Sky bid £2.3bn for the lion’s share of Premiership coverage from 2013 to 2016: 116 matches per year, including its flagship Super Sunday and Monday Night Football slots.
BT Vision ousted Disney-backed ESPN to win the rump packages of 32 games, with first choice of 18 games per season.
The £3.018bn deals cost Sky and BT 71 per cent more than the current three-year English Premier League contracts, and mark a record price since the league was created 20 years ago.
BT’s football Vision
BT promised to launch a new ‘football-focused’ channel, which will be available to other platforms like Virgin and Sky.
BT fibre-optic broadband subscribers on BT Infinity will have access to exclusive interactive features.
Of the 32 BT-shown games, 28 kick off on Saturdays at 12.45pm, and 10 on midweek evenings and Bank Holidays.
Ian Livingston, Chief Executive, said: “We are pleased to have won these rights and to have secured around half of the best games on offer each season. We look forward to offering football fans real value and great quality using the latest technology.
“BT is already investing £2.5bn in fibre broadband. Securing Premier League rights fits naturally with this, as consumers increasingly want to buy their broadband and entertainment services from a single provider.”
Sky’s premier choices
The Premiership deal is the backbone of Sky Sports, completing a schedule with Football League, UEFA Champions League, Formula One and England’s domestic and international cricket.
Sky’s rights include cable, mobile, online and broadband delivery, as well as satellite, and it will have to make Sky Sports 1 and 2 available wholesale to other broadcasters in standard definition.

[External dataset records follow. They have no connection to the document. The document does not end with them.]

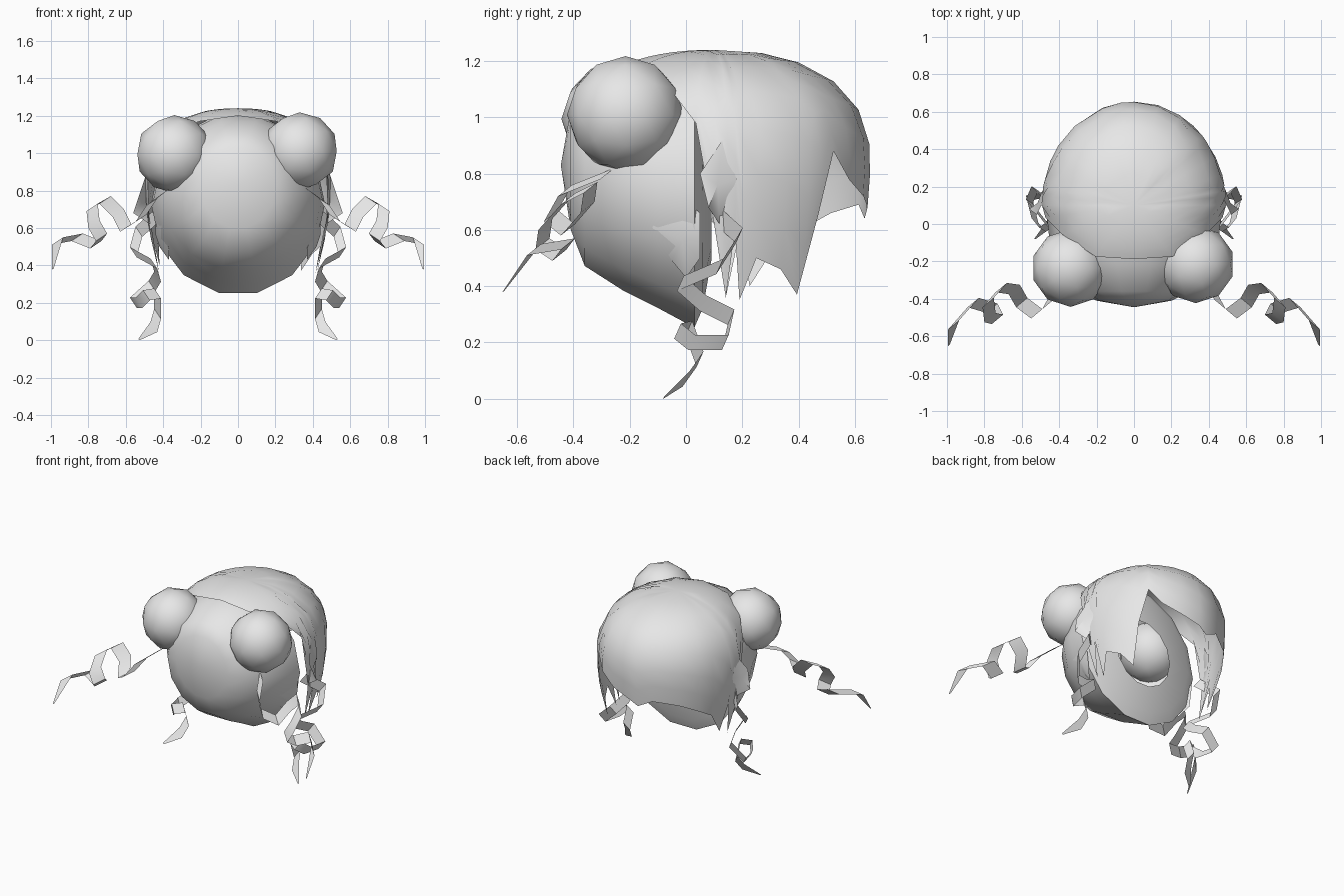
import bpy, bmesh, math
from mathutils import Vector

if "Cube" in bpy.data.objects:
    bpy.data.objects.remove(bpy.data.objects["Cube"])

grey = bpy.data.materials.new("pale_grey")
grey.diffuse_color = (0.8, 0.8, 0.8, 1)
grey.use_nodes = True
grey.node_tree.nodes["Principled BSDF"].inputs["Base Color"].default_value = grey.diffuse_color


def finish(name, bm, angle=60, fix=True):
    if fix:
        bmesh.ops.recalc_face_normals(bm, faces=bm.faces)
    me = bpy.data.meshes.new(name)
    bm.to_mesh(me)
    bm.free()
    ob = bpy.data.objects.new(name, me)
    bpy.context.collection.objects.link(ob)
    me.materials.append(grey)
    bpy.ops.object.select_all(action='DESELECT')
    ob.select_set(True)
    bpy.context.view_layer.objects.active = ob
    bpy.ops.object.shade_smooth_by_angle(angle=math.radians(angle))
    return ob


def bridge(bm, a, b, closed=True):
    n = len(a)
    for i in range(n if closed else n - 1):
        j = (i + 1) % n
        bm.faces.new((a[i], a[j], b[j], b[i]))


# Head: egg-shaped rings from the face back to an open hole
head_rings = [  # y, half width, bottom z, top z
    (-0.41, 0.20, 0.60, 1.03), (-0.36, 0.30, 0.47, 1.10),
    (-0.22, 0.405, 0.38, 1.17), (-0.10, 0.45, 0.32, 1.20),
    (0.03, 0.465, 0.25, 1.21), (0.06, 0.40, 0.32, 1.16),
    (0.09, 0.22, 0.49, 0.95)]
bm = bmesh.new()
prev = None
SEG = 14
for y, hw, lo, hi in head_rings:
    ring = []
    for i in range(SEG):
        a = math.tau * (i + 0.5) / SEG
        ring.append(bm.verts.new((hw * math.sin(a), y,
                                  (lo + hi) / 2 - (hi - lo) / 2 * math.cos(a) * 1.02)))
    if prev:
        bridge(bm, prev, ring)
    else:
        nose = bm.verts.new((0, -0.445, 0.83))
        for i in range(SEG):
            bm.faces.new((nose, ring[i], ring[(i + 1) % SEG]))
    prev = ring
finish("head", bm)

# Hair: open dome whose lower edge is cut into locks, as (angle, edge height)
hair_edge = [
    (0, .62), (5, .36), (8, .60), (11, .35), (17, .50), (28, .46), (38, .37),
    (43, .65), (50, .88), (60, .78), (75, .72), (90, .68), (98, .64),
    (110, .69), (130, .66), (145, .60), (155, .55), (165, .40), (170, .60),
    (175, .36), (180, .62), (187, .98), (200, 1.10), (230, 1.17),
    (270, 1.20), (310, 1.17), (340, 1.10), (353, .98)]


def hair_radius(z):
    if z > 0.85:
        return (1 - min(1, (z - 0.85) / 0.39) ** 2.3) ** (1 / 2.3)
    return 1 - 0.6 * (0.85 - z) ** 2


bm = bmesh.new()
top = bm.verts.new((0, 0.1, 1.24))
prev = None
for t in (0.02, 0.08, 0.2, 0.38, 0.6, 0.8, 1.0):
    ring = []
    for deg, edge in hair_edge:
        a = math.radians(deg)
        z = 1.24 + (edge - 1.24) * t
        r = hair_radius(z)
        ring.append(bm.verts.new((0.495 * r * math.cos(a),
                                  0.1 + 0.555 * r * math.sin(a), z)))
    if prev:
        bridge(bm, prev, ring)
    else:
        for i in range(len(ring)):
            bm.faces.new((top, ring[i], ring[(i + 1) % len(ring)]))
    prev = ring
finish("hair", bm)

# Round buns on the upper front of the head
for name, c in (("bun_right", (0.33, -0.215, 1.01)),
                ("bun_left", (-0.34, -0.235, 0.995))):
    bm = bmesh.new()
    bmesh.ops.create_icosphere(bm, subdivisions=2, radius=0.208)
    bmesh.ops.translate(bm, verts=bm.verts, vec=c)
    finish(name, bm)

# Curling ribbons: centre path, swept with a fixed width direction
upper_path = [
    (.38, -.28, .80), (.46, -.43, .74), (.52, -.48, .65), (.60, -.42, .60),
    (.64, -.35, .68), (.71, -.34, .75), (.78, -.42, .71), (.77, -.50, .62),
    (.73, -.51, .55), (.76, -.45, .51), (.86, -.42, .55), (.965, -.54, .53),
    (.99, -.65, .38)]
lower_path = [
    (.44, .10, .66), (.53, .19, .58), (.56, .12, .47), (.45, -.02, .41),
    (.43, .06, .34), (.46, .16, .29), (.56, .14, .20), (.53, .02, .20),
    (.49, -.03, .24), (.43, .01, .25), (.43, .05, .14), (.45, .00, .07),
    (.53, -.08, .003)]


def ribbon(name, path, width, side):
    bm = bmesh.new()
    a, b = [], []
    for i, p in enumerate(path):
        w = Vector(width) * (0.15 if i == len(path) - 1 else 1)
        for row, v in ((a, Vector(p) + w), (b, Vector(p) - w)):
            row.append(bm.verts.new((v.x * side, v.y, v.z)))
    bridge(bm, a, b, closed=False)
    finish(name, bm, 50)


# Ear and loose lock shapes in the side plane, as (x, y, z)
ear_rim = [(.41, -.12, .61), (.43, -.01, .71), (.44, .05, .66),
           (.42, .05, .50), (.37, 0, .43), (.37, -.05, .49)]
lock_rim = [(.48, .13, .92), (.52, .05, .80), (.56, .08, .68),
            (.47, .12, .62), (.49, .18, .78)]


def leaf(name, rim, bulge, side):
    bm = bmesh.new()
    vs = [bm.verts.new((x * side, y, z)) for x, y, z in rim]
    mid = sum((v.co for v in vs), Vector()) / len(vs)
    for off in (bulge, -bulge):
        c = bm.verts.new(mid + Vector((off * side, 0, 0)))
        for i in range(len(vs)):
            bm.faces.new((c, vs[i], vs[(i + 1) % len(vs)]))
    finish(name, bm, 50)


for label, s in (("right", 1), ("left", -1)):
    ribbon("upper_curl_" + label, upper_path, (0.03, -0.025, -0.02), s)
    ribbon("lower_curl_" + label, lower_path, (0.018, 0.012, 0.027), s)
    leaf("ear_" + label, ear_rim, 0.035, s)
    leaf("side_lock_" + label, lock_rim, 0.012, s)
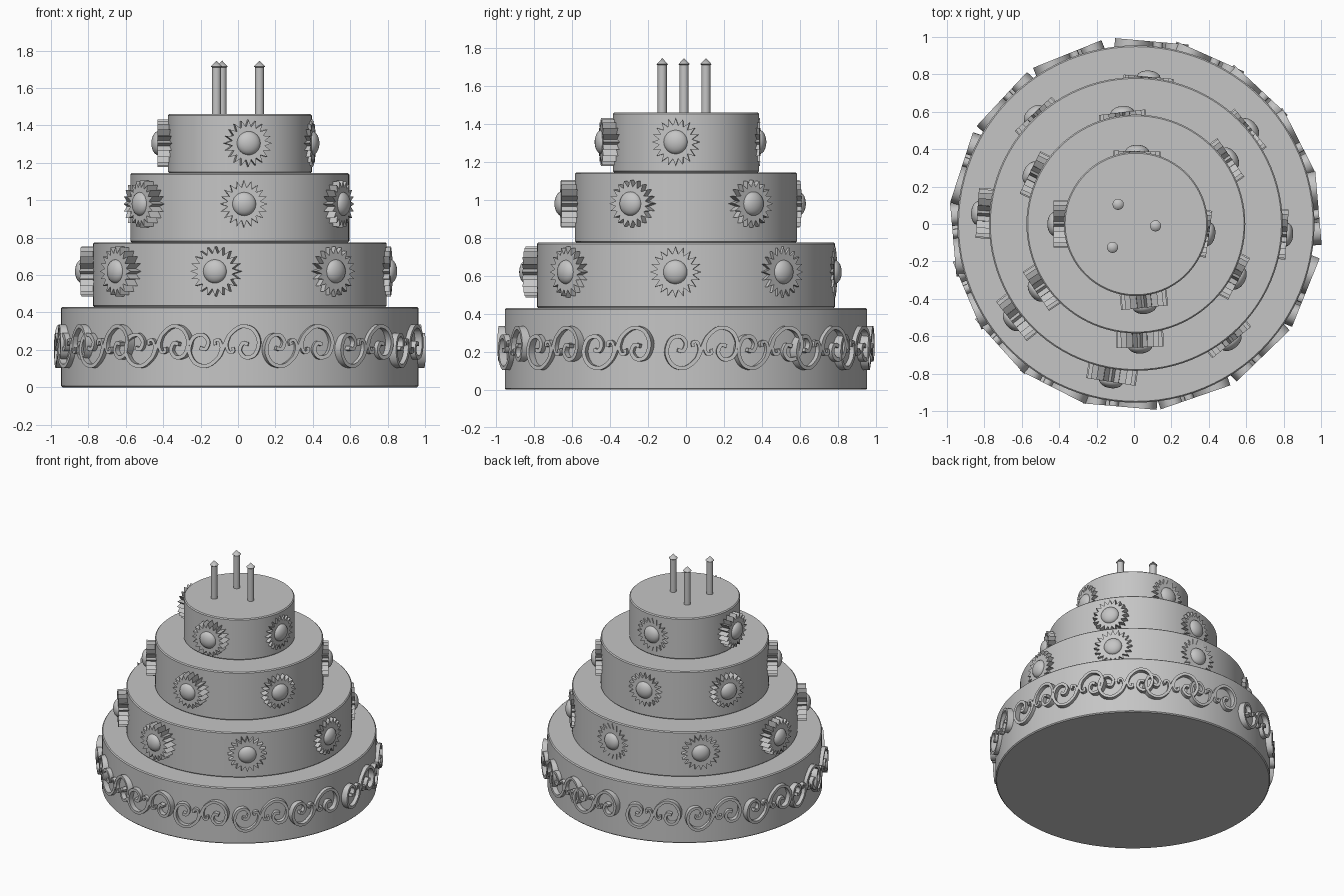
import bpy, bmesh, math
from mathutils import Matrix, Vector

if "Cube" in bpy.data.objects:
    bpy.data.objects.remove(bpy.data.objects["Cube"], do_unlink=True)

CENTRE_X = 0.01

icing = bpy.data.materials.new("icing_grey")
icing.use_nodes = True
icing.diffuse_color = (0.56, 0.56, 0.56, 1)
icing.node_tree.nodes["Principled BSDF"].inputs["Base Color"].default_value = icing.diffuse_color


def make(name, bm, matrix=None, smooth=True):
    """Turn a bmesh into a named object."""
    bmesh.ops.recalc_face_normals(bm, faces=bm.faces[:])
    mesh = bpy.data.meshes.new(name)
    bm.to_mesh(mesh)
    bm.free()
    mesh.materials.append(icing)
    obj = bpy.data.objects.new(name, mesh)
    bpy.context.collection.objects.link(obj)
    if matrix:
        obj.matrix_world = matrix
    if smooth:
        bpy.ops.object.select_all(action="DESELECT")
        obj.select_set(True)
        bpy.context.view_layer.objects.active = obj
        bpy.ops.object.shade_smooth_by_angle(angle=math.radians(35))
    return obj


def lathe(name, profile, x, y, steps):
    """Revolve a (radius, height) profile about a vertical axis."""
    bm = bmesh.new()
    verts = [bm.verts.new((r, 0, z)) for r, z in profile]
    edges = [bm.edges.new(pair) for pair in zip(verts, verts[1:])]
    bmesh.ops.spin(bm, geom=verts + edges, cent=(0, 0, 0), axis=(0, 0, 1),
                   angle=2 * math.pi, steps=steps, use_duplicate=False)
    bmesh.ops.remove_doubles(bm, verts=bm.verts[:], dist=0.0001)
    return make(name, bm, Matrix.Translation((x, y, 0)))


def on_side(degrees, radius, z):
    """Frame on the cake wall: x along it, y up, z outward."""
    a = math.radians(degrees)
    out = Vector((math.cos(a), math.sin(a), 0))
    along = Vector((-out.y, out.x, 0))
    m = Matrix((along, Vector((0, 0, 1)), out)).transposed().to_4x4()
    m.translation = out * radius + Vector((CENTRE_X, 0, z))
    return m


# Cake tiers with slightly rounded rims
tiers = [("bottom_tier", 0.955, 0, 0.43), ("second_tier", 0.785, 0.43, 0.775),
         ("third_tier", 0.585, 0.775, 1.145), ("top_tier", 0.385, 1.145, 1.46)]
for name, r, low, high in tiers:
    b = 0.007
    lathe(name, [(0, low), (r - b, low), (r, low + b), (r, high - b),
                 (r - b, high), (0, high)], CENTRE_X, 0, 96)

# Candles with pointed tips
for i, (x, y) in enumerate([(-0.085, 0.105), (0.115, -0.01), (-0.115, -0.125)]):
    lathe(f"candle_{i + 1}", [(0, 1.45), (0.024, 1.45), (0.024, 1.71),
                              (0.03, 1.715), (0, 1.747)], x, y, 16)


def flower(name, degrees, face, z, size):
    """Rayed flower with a domed centre, its face at the given radius."""
    rays, depth = 20, 0.085
    bm = bmesh.new()
    ring = []
    for i in range(rays * 2):
        a = math.pi * i / rays
        r = size if i % 2 == 0 else size * 0.7
        ring.append(bm.verts.new((r * math.cos(a), r * math.sin(a), -depth)))
    base = bm.faces.new(ring)
    top = bmesh.ops.extrude_face_region(bm, geom=[base])["geom"]
    bmesh.ops.translate(bm, vec=(0, 0, depth),
                        verts=[g for g in top if isinstance(g, bmesh.types.BMVert)])
    make(name, bm, on_side(degrees, face, z), smooth=False)
    bm = bmesh.new()
    bmesh.ops.create_uvsphere(bm, u_segments=24, v_segments=14, radius=0.064)
    make(name + "_centre", bm, on_side(degrees, face - 0.005, z) @ Matrix.Diagonal((1, 1, 0.6, 1)))


# Flowers per tier: height, size, then (angle, face radius)
flower_rows = {
    "second_tier_flower": (0.62, 0.134, [(261, 0.855), (309, 0.815), (356, 0.81), (40, 0.8),
                                         (85, 0.79), (133, 0.805), (176, 0.85), (218, 0.845)]),
    "third_tier_flower": (0.98, 0.126, [(272, 0.66), (332, 0.625), (35, 0.62), (97, 0.602),
                                        (154, 0.63), (214, 0.645)]),
    "top_tier_flower": (1.305, 0.126, [(276, 0.45), (352, 0.395), (89, 0.39), (180, 0.44)]),
}
for name, (z, size, places) in flower_rows.items():
    for i, (angle, face) in enumerate(places):
        flower(f"{name}_{i + 1}", angle, face, z, size)


def smooth_path(points, steps=5):
    """Catmull-Rom path through the points."""
    p = [Vector(q) for q in points]
    p = [2 * p[0] - p[1]] + p + [2 * p[-1] - p[-2]]
    path = []
    for a, b, c, d in zip(p, p[1:], p[2:], p[3:]):
        for s in range(steps):
            t = s / steps
            path.append(0.5 * (2 * b + (c - a) * t + (2 * a - 5 * b + 4 * c - d) * t * t
                               + (3 * b - a - 3 * c + d) * t ** 3))
    return path + [p[-2]]


def ribbon(bm, path, width, depth):
    """Flat strip along a path with square sides."""
    rows = []
    for i, p in enumerate(path):
        d = (path[min(i + 1, len(path) - 1)] - path[max(i - 1, 0)]).normalized()
        n = Vector((-d.y, d.x)) * width / 2
        rows.append([bm.verts.new((q.x, q.y, z)) for q, z in
                     ((p + n, 0), (p - n, 0), (p - n, -depth), (p + n, -depth))])
    for r, s in zip(rows, rows[1:]):
        for k in range(4):
            j = (k + 1) % 4
            bm.faces.new((r[k], r[j], s[j], s[k]))
    bm.faces.new(rows[0])
    bm.faces.new(rows[-1])


# S-shaped scrolls round the bottom tier, each with two small hooks
half = [(0.03, 0.06), (0.09, 0.105), (0.155, 0.09), (0.187, 0.025), (0.165, -0.045),
        (0.115, -0.06), (0.085, -0.025), (0.1, 0.015), (0.13, 0.01)]
hook = [(0.03, 0.06), (0.014, 0.01), (0.025, -0.03), (0.05, -0.028), (0.047, -0.006)]


def turned(points):
    return [(-x, -y) for x, y in points]


scroll_angles = [265, 289, 314, 338, 5, 27, 47, 66, 85, 112, 137, 162, 185, 203, 222, 243]
for i, angle in enumerate(scroll_angles):
    bm = bmesh.new()
    ribbon(bm, smooth_path(turned(half)[::-1] + [(0, 0)] + half), 0.02, 0.05)
    for h in (hook, turned(hook)):
        ribbon(bm, smooth_path(h, 4), 0.016, 0.05)
    make(f"scroll_{i + 1}", bm, on_side(angle, 0.98, 0.22))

It also promised to continue showing matches through Sky Go on PCs, laptops, smartphones, tablets and games consoles, and to include it in the new internet TV service, NOW TV, which launches later this year.
Sky’s deal includes 38 games per year with Saturday evening 5.30pm kick-offs, 26 on Sundays at 1.30pm and 26 at 4pm (the Super Sunday packages), and 26 on Mondays at 8.30pm.
Barney Francis, managing director of Sky Sports, said: "The Premier League has never been more popular with our customers so it’s excellent news that Sky Sports viewers will continue to enjoy the biggest and best games, including Super Sunday and Monday Night Football."
Jeremy Darroch, Sky's chief executive, added: "We have never offered greater depth and breadth of coverage on Sky Sports, with unprecedented live action right across the schedule.
“At the same time we’re pushing ahead with more original British content, extending our leadership as the UK’s favourite triple play provider, and launching our new internet TV service, NOW TV, which will give us even more ways to distribute our content.”
The Premiership football carve-up
Premiership football coverage in the UK is divided into six packages under an agreement with EU competition regulators designed to prevent one company dominating British pay-TV sports rights.
Bids are made in secret and a single broadcaster - so far always Sky - is allowed to own up to four of the packages.
The first Premiership football deal was exclusive to Sky and cost £304m over five years - 16 times less per season than the latest contracts.
Saturday afternoon matches at 3pm are not available live to UK broadcasters, although they do appear in delayed-coverage and highlights packages. This is designed to protect attendance at matches.